In the December issue of the libertarian Reason Magazine
, an article by journalist James M. Dorsey
explores the cultural phenomenon of underground music scenes in the
Islamic world. "Rap and Metal on Planet Islam"
begins in Morocco with
the story of metal head Nabyl Guennouni. Guennouni helped organize
Casablanca's annual L'Boulevard des Jeunes Musiciens, a music festival that
now pulls more than a hundred thousand in attendance.
Seven years ago, Dorsey recounts in how the times have changed. Guennouni's efforts to put on a metal music event
landed him and 13 others in hot water with Morocco's conservative
Islamic politicians. After police arrest, a trial ensued in which "prosecutors produced as
evidence against Guennouni fake skeletons
and skulls, plaster cobras, a latex brain, T-shirts depicting the
devil, and "a collection of diabolical CDs," which they described

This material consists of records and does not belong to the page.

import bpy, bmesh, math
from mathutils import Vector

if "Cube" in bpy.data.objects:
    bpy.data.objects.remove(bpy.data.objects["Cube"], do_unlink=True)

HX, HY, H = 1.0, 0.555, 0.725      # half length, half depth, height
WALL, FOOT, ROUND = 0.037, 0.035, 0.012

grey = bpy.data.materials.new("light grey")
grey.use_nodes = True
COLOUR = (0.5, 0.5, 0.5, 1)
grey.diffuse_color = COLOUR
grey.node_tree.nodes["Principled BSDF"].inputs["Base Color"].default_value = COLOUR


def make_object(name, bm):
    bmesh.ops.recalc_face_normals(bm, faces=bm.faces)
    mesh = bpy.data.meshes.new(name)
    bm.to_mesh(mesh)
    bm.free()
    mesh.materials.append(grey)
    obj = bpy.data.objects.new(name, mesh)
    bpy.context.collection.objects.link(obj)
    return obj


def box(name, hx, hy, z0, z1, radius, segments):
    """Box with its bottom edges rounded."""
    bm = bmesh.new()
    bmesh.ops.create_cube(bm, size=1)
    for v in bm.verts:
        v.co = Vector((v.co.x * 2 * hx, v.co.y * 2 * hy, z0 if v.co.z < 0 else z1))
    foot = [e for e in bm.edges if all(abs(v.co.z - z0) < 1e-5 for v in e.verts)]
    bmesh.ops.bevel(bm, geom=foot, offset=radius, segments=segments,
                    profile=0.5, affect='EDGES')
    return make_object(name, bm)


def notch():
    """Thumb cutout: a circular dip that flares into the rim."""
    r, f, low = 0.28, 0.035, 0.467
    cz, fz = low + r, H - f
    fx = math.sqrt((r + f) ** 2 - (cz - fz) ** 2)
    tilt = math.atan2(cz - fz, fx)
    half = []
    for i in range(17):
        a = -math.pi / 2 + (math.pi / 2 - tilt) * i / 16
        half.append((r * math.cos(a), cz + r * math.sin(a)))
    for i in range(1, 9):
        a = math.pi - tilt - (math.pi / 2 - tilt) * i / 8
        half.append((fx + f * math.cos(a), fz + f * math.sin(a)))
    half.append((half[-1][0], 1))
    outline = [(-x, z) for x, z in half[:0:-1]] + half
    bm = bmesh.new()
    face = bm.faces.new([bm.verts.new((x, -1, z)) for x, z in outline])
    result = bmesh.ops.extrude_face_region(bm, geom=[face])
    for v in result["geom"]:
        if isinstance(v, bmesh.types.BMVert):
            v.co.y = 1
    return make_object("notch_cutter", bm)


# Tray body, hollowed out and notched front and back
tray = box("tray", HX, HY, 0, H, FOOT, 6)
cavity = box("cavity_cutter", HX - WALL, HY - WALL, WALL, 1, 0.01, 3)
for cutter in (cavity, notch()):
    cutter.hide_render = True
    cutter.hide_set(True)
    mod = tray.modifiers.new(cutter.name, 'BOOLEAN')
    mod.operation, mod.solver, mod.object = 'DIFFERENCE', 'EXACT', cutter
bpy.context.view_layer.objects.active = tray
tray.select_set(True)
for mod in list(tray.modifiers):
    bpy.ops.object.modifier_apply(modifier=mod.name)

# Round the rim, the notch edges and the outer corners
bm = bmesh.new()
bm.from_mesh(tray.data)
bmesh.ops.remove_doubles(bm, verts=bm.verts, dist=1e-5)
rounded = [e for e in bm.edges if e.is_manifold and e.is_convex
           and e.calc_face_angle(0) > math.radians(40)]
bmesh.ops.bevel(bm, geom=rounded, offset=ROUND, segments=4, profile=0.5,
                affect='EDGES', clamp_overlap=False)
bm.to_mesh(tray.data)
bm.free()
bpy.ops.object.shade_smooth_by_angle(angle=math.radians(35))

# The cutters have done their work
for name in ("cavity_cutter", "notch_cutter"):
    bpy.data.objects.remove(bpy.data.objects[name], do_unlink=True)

as "un-Islamic" and "objects that breach morality."
point, according to "Rap and Metal on Planet Islam" came when the
sentences Guennouni and others received for promoting "Satanism" and
"prostitution" were overturned in 11 of the cases and reduced for three of the others. The reason? Popular support for the musicians. The ordeal marks the very real tension that underground youth music culture sparks with political and religious conservatism in "Planet Islam." Dorsey then goes on to broadly comment on how that dynamic plays out in countries like Iran and Saudi Arabia.
Like any good article on the subject, the scholarship of UC Irvine professor Mark Levine is acknowledged next. LeVine, an accomplished musician himself, wrote an important book in 2008 titled "Heavy Metal Islam: Rock, Resistance, and the Struggle for the Soul of Islam."
Dorsey, however, doesn't turn to that source in charting his own interpretation. Prefacing the "pent-up Middle Eastern anger" that youth underground music expresses as a result of authoritarian regimes and command economies, Dorsey cites instead LeVine's Freemuse report "Headbanging Against Repressive Regimes
In the extensive write up, the UCI professor is quoted as comparing the musical currents to those that ran through the "Velvet Revolutions" of Eastern Europe in the 1980s. Dorsey writes, "LeVine describes underground musical communities as "avatars of change or struggles for greater social and political openness," saying "they point out cracks in the facade of conformity that is crucial to keeping authoritarian or hierarchical and inegalitarian political systems in power.""